[EXTRACTED MATERIAL]

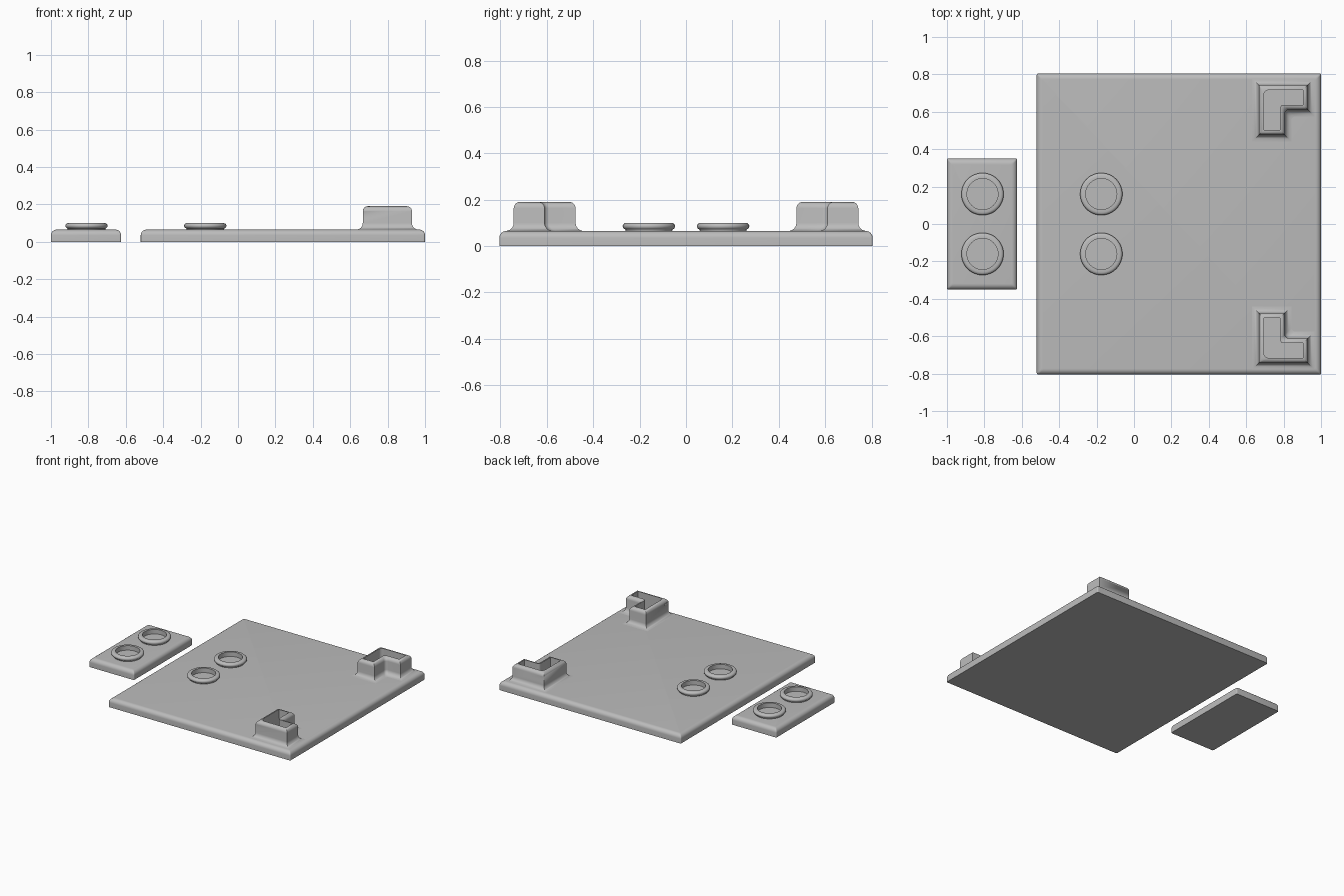
import bpy, bmesh
from math import sin, cos, pi, radians
from mathutils import Vector

if "Cube" in bpy.data.objects:
    bpy.data.objects.remove(bpy.data.objects["Cube"])

grey = bpy.data.materials.new("plain grey")
grey.use_nodes = True
GREY = (0.5, 0.5, 0.5, 1)
grey.diffuse_color = GREY
grey.node_tree.nodes["Principled BSDF"].inputs["Base Color"].default_value = GREY

TOP = 0.065      # height of the plates
ROUND = 0.03     # edge rounding
STEPS = 6


def outline(points, radii, inset):
    """Inset a counter-clockwise outline, then round its corners."""
    pts = [Vector(p) for p in points]
    n = len(pts)
    moved, dirs = [], []
    for i, p in enumerate(pts):
        a = (p - pts[i - 1]).normalized()
        b = (pts[(i + 1) % n] - p).normalized()
        moved.append(p + (b - a) * inset * (1 if a.cross(b) > 0 else -1))
        dirs.append((a, b))
    loop = []
    for p, (a, b), r in zip(moved, dirs, radii):
        for k in range(STEPS + 1):
            t = k / STEPS * pi / 2
            loop.append(p - a * r * (1 - sin(t)) + b * r * (1 - cos(t)))
    return loop


def loft(name, loops, cap_start=False):
    """Skin a stack of (outline, height) loops and close the last one."""
    bm = bmesh.new()
    rows = [[bm.verts.new((p.x, p.y, z)) for p in loop] for loop, z in loops]
    for low, high in zip(rows, rows[1:]):
        for i in range(len(low)):
            j = (i + 1) % len(low)
            bm.faces.new((low[i], low[j], high[j], high[i]))
    bm.faces.new(rows[-1])
    if cap_start:
        bm.faces.new(rows[0][::-1])
    bmesh.ops.remove_doubles(bm, verts=bm.verts, dist=1e-5)
    bmesh.ops.recalc_face_normals(bm, faces=bm.faces)
    if sum(f.normal.z * f.calc_area() for f in bm.faces if f.normal.z > 0.9) == 0:
        bmesh.ops.reverse_faces(bm, faces=bm.faces)
    mesh = bpy.data.meshes.new(name)
    bm.to_mesh(mesh)
    bm.free()
    mesh.materials.append(grey)
    obj = bpy.data.objects.new(name, mesh)
    bpy.context.collection.objects.link(obj)
    bpy.ops.object.select_all(action='DESELECT')
    obj.select_set(True)
    bpy.context.view_layer.objects.active = obj
    bpy.ops.object.shade_smooth_by_angle(angle=radians(35))
    return obj


def arc(count=STEPS):
    return [k / count * pi / 2 for k in range(count + 1)]


def plate(name, x0, x1, y):
    box = [(x0, -y), (x1, -y), (x1, y), (x0, y)]
    section = [(0, 0)] + [(ROUND * (1 - cos(t)), TOP - ROUND + ROUND * sin(t)) for t in arc()]
    loft(name, [(outline(box, [0.008] * 4, d), z) for d, z in section], True)


def ring(name, x, y):
    section = [(0.1, TOP), (0.102, 0.071), (0.108, 0.075), (0.112, 0.08), (0.113, 0.087),
               (0.11, 0.094), (0.105, 0.098), (0.098, 0.1), (0.083, 0.1), (0.083, TOP + 0.001)]
    circle = [Vector((cos(k * pi / 24), sin(k * pi / 24))) for k in range(48)]
    obj = loft(name, [([c * r for c in circle], z) for r, z in section])
    obj.location = (x, y, 0)


def corner_post(name, side):
    # L-shaped hollow post: flared foot, straight wall, rounded rim, pocket
    x0, x1, x2 = 0.667, 0.807, 0.93
    y0, y1, y2 = 0.476, 0.61, 0.743
    ell = [(x0, y0), (x1, y0), (x1, y1), (x2, y1), (x2, y2), (x0, y2)]
    height, foot, rim = 0.19, 0.035, 0.027
    section = [(-foot * (1 - sin(t)), TOP + foot * (1 - cos(t))) for t in arc()]
    section += [(rim * (1 - cos(t)), height - rim + rim * sin(t)) for t in arc()]
    section += [(rim, TOP + 0.001)]
    loops = []
    for d, z in section:
        radii = [0, 0, 0.02, 0, 0, max(0, d)]
        loops.append((outline(ell, radii, d), z))
    if side < 0:
        loops = [([Vector((p.x, -p.y)) for p in loop][::-1], z) for loop, z in loops]
    loft(name, loops)


plate("main_plate", -0.52, 1.0, 0.805)
plate("small_plate", -1.0, -0.625, 0.35)
for side, word in ((1, "back"), (-1, "front")):
    ring("main_ring_" + word, -0.175, 0.16 * side)
    ring("small_ring_" + word, -0.81, 0.16 * side)
    corner_post("corner_post_" + word, side)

[/EXTRACTED MATERIAL]

**TASK**
Start at the line containing "x0, x1, x2 = 0.667, 0.807, 0.93". Repeat it and each line after it, word for word, to the end of the records.

**RESPONSE TO THE TASK**
    x0, x1, x2 = 0.667, 0.807, 0.93
    y0, y1, y2 = 0.476, 0.61, 0.743
    ell = [(x0, y0), (x1, y0), (x1, y1), (x2, y1), (x2, y2), (x0, y2)]
    height, foot, rim = 0.19, 0.035, 0.027
    section = [(-foot * (1 - sin(t)), TOP + foot * (1 - cos(t))) for t in arc()]
    section += [(rim * (1 - cos(t)), height - rim + rim * sin(t)) for t in arc()]
    section += [(rim, TOP + 0.001)]
    loops = []
    for d, z in section:
        radii = [0, 0, 0.02, 0, 0, max(0, d)]
        loops.append((outline(ell, radii, d), z))
    if side < 0:
        loops = [([Vector((p.x, -p.y)) for p in loop][::-1], z) for loop, z in loops]
    loft(name, loops)


plate("main_plate", -0.52, 1.0, 0.805)
plate("small_plate", -1.0, -0.625, 0.35)
for side, word in ((1, "back"), (-1, "front")):
    ring("main_ring_" + word, -0.175, 0.16 * side)
    ring("small_ring_" + word, -0.81, 0.16 * side)
    corner_post("corner_post_" + word, side)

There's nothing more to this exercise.